But leave Banshee out of it for a moment. Other FOSS projects could try to tie into subscription services or affiliate services to fund or support development. I’d love to see that model work to create more open source and free software. But if a vendor like Canonical is going to take the bulk of the revenue, then what’s the point?
When Community and Corporate Collide
So here’s my concern about this policy: What happens when community interests and Canonical’s corporate interests collide? Canonical makes a bunch of noise about the importance of its community and incites people to contribute to Ubuntu with a bunch of feel-good language about why people should contribute to Ubuntu to make it better and spread open source.
But when the corporate interest and community interest butt up against one another, it appears that the community loses. Banshee’s team were given a choice, yes, but between two unappealing options: hide the store, or give Canonical 75%. That’s not even an equal partnership.
There’s also Canonical’s one-sided contributor agreement, which allows the company to relicense contributions any way it sees fit — including relicensing it as proprietary software.
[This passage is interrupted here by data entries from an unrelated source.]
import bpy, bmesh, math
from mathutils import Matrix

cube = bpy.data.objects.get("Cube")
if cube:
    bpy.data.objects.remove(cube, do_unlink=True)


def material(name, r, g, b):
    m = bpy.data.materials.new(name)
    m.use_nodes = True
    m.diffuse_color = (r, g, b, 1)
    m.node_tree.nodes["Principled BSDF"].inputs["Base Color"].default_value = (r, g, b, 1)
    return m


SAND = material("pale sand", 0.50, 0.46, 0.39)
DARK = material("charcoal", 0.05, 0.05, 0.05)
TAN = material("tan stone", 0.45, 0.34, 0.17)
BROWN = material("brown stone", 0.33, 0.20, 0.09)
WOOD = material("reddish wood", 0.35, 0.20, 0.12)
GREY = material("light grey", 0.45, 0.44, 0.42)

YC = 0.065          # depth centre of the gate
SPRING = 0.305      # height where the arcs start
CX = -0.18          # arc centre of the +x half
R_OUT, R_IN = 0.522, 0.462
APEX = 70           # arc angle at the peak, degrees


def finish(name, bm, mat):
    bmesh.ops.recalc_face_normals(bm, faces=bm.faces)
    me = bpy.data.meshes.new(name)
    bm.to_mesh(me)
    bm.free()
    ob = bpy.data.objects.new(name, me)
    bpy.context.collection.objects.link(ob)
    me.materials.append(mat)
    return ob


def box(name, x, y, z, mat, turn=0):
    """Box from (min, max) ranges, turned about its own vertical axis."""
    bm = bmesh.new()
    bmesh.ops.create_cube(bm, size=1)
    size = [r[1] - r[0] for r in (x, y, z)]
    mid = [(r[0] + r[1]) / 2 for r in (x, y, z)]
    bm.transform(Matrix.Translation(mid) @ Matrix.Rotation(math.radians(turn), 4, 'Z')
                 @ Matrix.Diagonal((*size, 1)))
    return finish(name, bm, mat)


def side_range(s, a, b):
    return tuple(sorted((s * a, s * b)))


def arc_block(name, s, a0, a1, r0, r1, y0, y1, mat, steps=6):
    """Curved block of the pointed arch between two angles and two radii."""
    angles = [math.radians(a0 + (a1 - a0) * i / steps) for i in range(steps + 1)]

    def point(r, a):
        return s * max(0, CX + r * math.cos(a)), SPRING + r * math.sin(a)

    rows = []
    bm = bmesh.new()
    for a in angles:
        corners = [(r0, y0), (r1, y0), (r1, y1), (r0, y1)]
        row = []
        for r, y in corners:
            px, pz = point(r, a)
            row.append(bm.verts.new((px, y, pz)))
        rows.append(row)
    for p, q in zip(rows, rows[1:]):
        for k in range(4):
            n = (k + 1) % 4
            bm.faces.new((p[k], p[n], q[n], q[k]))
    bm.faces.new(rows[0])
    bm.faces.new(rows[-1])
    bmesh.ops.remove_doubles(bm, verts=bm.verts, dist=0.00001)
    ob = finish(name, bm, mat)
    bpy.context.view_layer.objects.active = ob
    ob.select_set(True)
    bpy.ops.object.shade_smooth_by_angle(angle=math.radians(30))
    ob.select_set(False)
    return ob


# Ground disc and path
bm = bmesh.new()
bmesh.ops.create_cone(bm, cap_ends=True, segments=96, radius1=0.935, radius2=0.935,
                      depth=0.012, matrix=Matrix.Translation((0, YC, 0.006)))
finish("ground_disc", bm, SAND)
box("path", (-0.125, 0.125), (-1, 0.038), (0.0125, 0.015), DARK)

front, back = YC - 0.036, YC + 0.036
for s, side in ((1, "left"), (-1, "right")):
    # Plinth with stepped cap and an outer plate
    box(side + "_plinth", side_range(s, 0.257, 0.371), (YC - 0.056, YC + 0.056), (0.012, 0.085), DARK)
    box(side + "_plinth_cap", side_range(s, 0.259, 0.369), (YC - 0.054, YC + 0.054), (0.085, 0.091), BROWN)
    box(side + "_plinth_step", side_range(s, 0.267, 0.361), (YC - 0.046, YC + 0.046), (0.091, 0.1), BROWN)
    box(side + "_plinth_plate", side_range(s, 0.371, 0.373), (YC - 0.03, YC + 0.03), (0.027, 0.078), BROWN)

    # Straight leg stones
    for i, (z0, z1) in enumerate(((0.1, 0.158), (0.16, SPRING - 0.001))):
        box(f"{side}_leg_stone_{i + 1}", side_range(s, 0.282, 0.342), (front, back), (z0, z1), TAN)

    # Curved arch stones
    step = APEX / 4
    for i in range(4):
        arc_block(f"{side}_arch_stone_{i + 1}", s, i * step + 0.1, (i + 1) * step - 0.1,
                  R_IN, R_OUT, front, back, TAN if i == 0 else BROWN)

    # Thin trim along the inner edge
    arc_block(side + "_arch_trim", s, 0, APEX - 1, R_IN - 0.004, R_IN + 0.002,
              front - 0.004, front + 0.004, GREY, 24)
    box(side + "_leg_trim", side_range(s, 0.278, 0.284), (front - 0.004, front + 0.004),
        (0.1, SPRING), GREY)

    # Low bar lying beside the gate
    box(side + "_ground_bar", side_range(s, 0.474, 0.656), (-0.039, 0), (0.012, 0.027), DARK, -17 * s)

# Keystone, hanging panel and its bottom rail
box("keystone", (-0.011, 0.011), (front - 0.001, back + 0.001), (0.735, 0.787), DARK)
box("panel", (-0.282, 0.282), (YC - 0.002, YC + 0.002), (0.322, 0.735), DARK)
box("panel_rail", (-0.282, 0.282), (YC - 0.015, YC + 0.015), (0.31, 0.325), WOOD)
Ubuntu’s community manager, Jono Bacon, said something that I rather liked about the job description for community managers. I may be paraphrasing, but it was essentially “the job is to make sure that the company doesn’t screw the community, and that the community doesn’t screw the company.” Essentially, there needs to be a fair give and take between the corporate sponsor and the community. While I won’t say that the community is being screwed in this situation, I don’t see this as an equitable solution either. The community certainly had no say in this decision — it was Canonical all the way.
It sets a lousy precedent that stacks the deck too much in Canonical’s favor. “Conflict of interest? OK, we get the majority stake.” “Want to contribute some code to our open source project? Sure, just give us permission to make it proprietary if we choose to do so later.”
This looks like an amazing disincentive to contribute to Canonical’s projects if one cares about licensing. It’s a huge disincentive to try to create a feature that might support a non-profit like the GNOME Foundation if Canonical is just going to levy a majority tax on the feature or disappear it.
Yes, Canonical need to find a way to make money on Linux. I’ve championed Ubuntu One as a smart move and a way to make money while providing some services that many users want, even though a number of folks in the FOSS community don’t like it because it’s not FOSS. I think, overall, Ubuntu and Canonical have been a net positive for the Linux community by showing what is possible and expanding the overall Linux market. It’s amazing what Mark Shuttleworth has put in motion and helped fund.
But I think the company has gone astray here, and it sets some troubling precedents. At the very, very least, I think a 50/50 split is in order if Canonical wants to divvy up affiliate revenue with an open source, non-profit project. Even 50/50 is getting grabby. And it also needs to reverse course on the contributor agreement if it really wants to win trust in the larger FOSS community.
Ubuntu is supposed to be about community — the Ubuntu community ought to have a say in this. Let Canonical set policies regarding commercial software that’s sold through the store, and charge what they think ISVs will find reasonable. But for community projects like Banshee or Firefox? The community should be weighing in here as well.
I’d like to think that companies in the FOSS space can do better than elbowing community projects out of the way for a slice of affiliate monies. If Linux is going to succeed long term on the desktop or on consumer devices, we need vendors that are doing what Canonical does well without getting hoggy with the community or ISVs that make applications users want.